[Total: 5 Average: 5]

Meta: The State Of Linux Tips #16

This is going to be published on a Sunday, so it’s a fine day to do a simple meta article. It’s an article about the state of Linux tips. Basically, it’s a lazy article for me, where I just share some stats with you.  If you’re interested in that sort of thing, read on…

There will be another meta article coming up, as we’re soon going to cross the two-year mark. So far, so good… We’ve managed to have an article every other day, which is nice. But, we’ll talk about that in a few articles down the road.

This is just a recap of what last month was like, more than anything else. At least that’s how I’ve done the majority of these things, though I never really know what I’ll write in one of these.

Meta Stuff:

So, the CDN I used raised its prices. I now pay double what I used to pay. You can donate to the right. If people do not donate, the site’s going to stay up and running. I’ll do it without your help if I’ve gotta.

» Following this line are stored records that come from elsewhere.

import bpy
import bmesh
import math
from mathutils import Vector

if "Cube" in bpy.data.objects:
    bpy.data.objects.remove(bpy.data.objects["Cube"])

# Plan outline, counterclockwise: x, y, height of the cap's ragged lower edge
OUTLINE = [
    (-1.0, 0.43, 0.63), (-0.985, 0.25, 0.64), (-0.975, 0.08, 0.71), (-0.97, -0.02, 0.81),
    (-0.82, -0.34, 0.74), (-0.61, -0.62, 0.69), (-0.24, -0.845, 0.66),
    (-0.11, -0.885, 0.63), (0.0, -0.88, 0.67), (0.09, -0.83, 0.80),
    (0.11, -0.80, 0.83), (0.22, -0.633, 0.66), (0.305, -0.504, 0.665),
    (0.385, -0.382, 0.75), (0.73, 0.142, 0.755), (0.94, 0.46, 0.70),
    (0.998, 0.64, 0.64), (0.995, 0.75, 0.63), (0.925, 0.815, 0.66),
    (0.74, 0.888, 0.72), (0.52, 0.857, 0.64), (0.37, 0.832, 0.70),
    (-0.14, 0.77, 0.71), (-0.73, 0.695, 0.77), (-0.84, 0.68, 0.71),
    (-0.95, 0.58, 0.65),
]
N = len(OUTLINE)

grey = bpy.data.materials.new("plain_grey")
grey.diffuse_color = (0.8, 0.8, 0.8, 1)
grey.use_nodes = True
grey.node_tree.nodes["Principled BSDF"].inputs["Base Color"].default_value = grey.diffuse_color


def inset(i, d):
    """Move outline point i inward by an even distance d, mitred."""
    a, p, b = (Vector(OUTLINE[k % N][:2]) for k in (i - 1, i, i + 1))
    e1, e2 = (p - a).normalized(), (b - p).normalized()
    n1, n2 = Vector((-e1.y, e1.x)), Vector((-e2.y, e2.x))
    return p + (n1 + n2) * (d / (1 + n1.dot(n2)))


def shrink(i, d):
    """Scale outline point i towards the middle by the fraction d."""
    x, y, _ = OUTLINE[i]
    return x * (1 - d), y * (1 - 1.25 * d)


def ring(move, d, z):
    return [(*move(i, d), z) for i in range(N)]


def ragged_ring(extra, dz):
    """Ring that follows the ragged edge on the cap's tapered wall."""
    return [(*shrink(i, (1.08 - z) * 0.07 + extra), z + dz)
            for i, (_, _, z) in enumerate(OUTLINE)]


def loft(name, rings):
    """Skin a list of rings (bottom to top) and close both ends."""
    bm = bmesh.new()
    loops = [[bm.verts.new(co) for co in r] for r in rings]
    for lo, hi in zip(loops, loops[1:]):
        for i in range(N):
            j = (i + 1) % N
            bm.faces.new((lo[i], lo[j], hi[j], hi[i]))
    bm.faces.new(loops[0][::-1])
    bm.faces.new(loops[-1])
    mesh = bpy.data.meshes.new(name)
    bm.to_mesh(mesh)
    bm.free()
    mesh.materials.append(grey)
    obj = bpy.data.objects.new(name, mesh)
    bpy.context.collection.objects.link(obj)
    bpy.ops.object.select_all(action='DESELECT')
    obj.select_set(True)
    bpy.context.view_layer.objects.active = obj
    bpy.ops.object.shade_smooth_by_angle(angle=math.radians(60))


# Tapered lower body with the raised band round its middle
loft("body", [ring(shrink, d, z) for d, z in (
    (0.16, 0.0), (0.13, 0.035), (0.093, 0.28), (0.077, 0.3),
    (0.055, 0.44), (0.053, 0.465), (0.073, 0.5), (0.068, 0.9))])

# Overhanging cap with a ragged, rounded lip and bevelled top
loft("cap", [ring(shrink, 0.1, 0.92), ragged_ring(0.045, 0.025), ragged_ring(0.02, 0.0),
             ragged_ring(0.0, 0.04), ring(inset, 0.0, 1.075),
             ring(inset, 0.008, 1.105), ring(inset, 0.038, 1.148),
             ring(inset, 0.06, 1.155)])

This of course coincided with the site getting the most amount of traffic it has ever had. We used a combined 35 GB of traffic – which isn’t much for many larger sites but is pretty insane for this site. We had more traffic in March than we had in February and more traffic in February than we had in January. (There’s a bit of a pattern there.)

Speaking of patterns, this month appears to be getting slightly less traffic than was seen in March. That’s unusual. The site has experienced fairly consistent growth, but this month appears to be ever so slightly less active. I do not know why and, frankly, don’t feel like trying to figure out why. 

There are bound to be some times when we don’t experience growth and the site is still getting a lot of traffic – meaning we’re helping a lot of people. We’re helping thousands and thousands of people every month. That’s a great thing and it far exceeds what I expected when I started this out.

Some Stats:

So, things are a bit different this month. @BrickWizard would appreciate knowing this, I think. These are the most popular pages:

Find Out Which Display-Manager You’re Using
How To: Disable Sleep And Hibernation on Ubuntu Server
How Do I Install Linux (A General Guide)

The most popular browsers:

Chrome 82.5%
Unknown 14.5%
Firefox 2.2%

(Firefox is struggling in the market perhaps?)

The most popular operating systems: 

Linux 94.4%
Windows 3.2%
Macintosh 1.5%

Other Stuff:

More than 13,000 people visited.
They visited about 19,000 times.
They mostly visited on Monday and Wednesday.
They mostly visited from 15:00 to 22:00 GMT.
Most traffic came from Google searches.


So, there you have it, it’s another meta article that lets you know the state of Linux-Tips. I try to remember to do this every month, but I don’t always manage to do so. They’re not very interesting articles from a search engine perspective, but that’s okay. I might as well share the information as they’re generally well-read articles.

Thanks for reading! If you want to help, or if the site has helped you, you can donate, register to help, write an article, or buy inexpensive hosting to start your site. If you scroll down, you can sign up for the newsletter, vote for the article, and comment.

Smash a button!
[Total: 5 Average: 5]
Creative Commons License
This work is licensed under a Creative Commons Attribution 4.0 International License.
Zoom to top!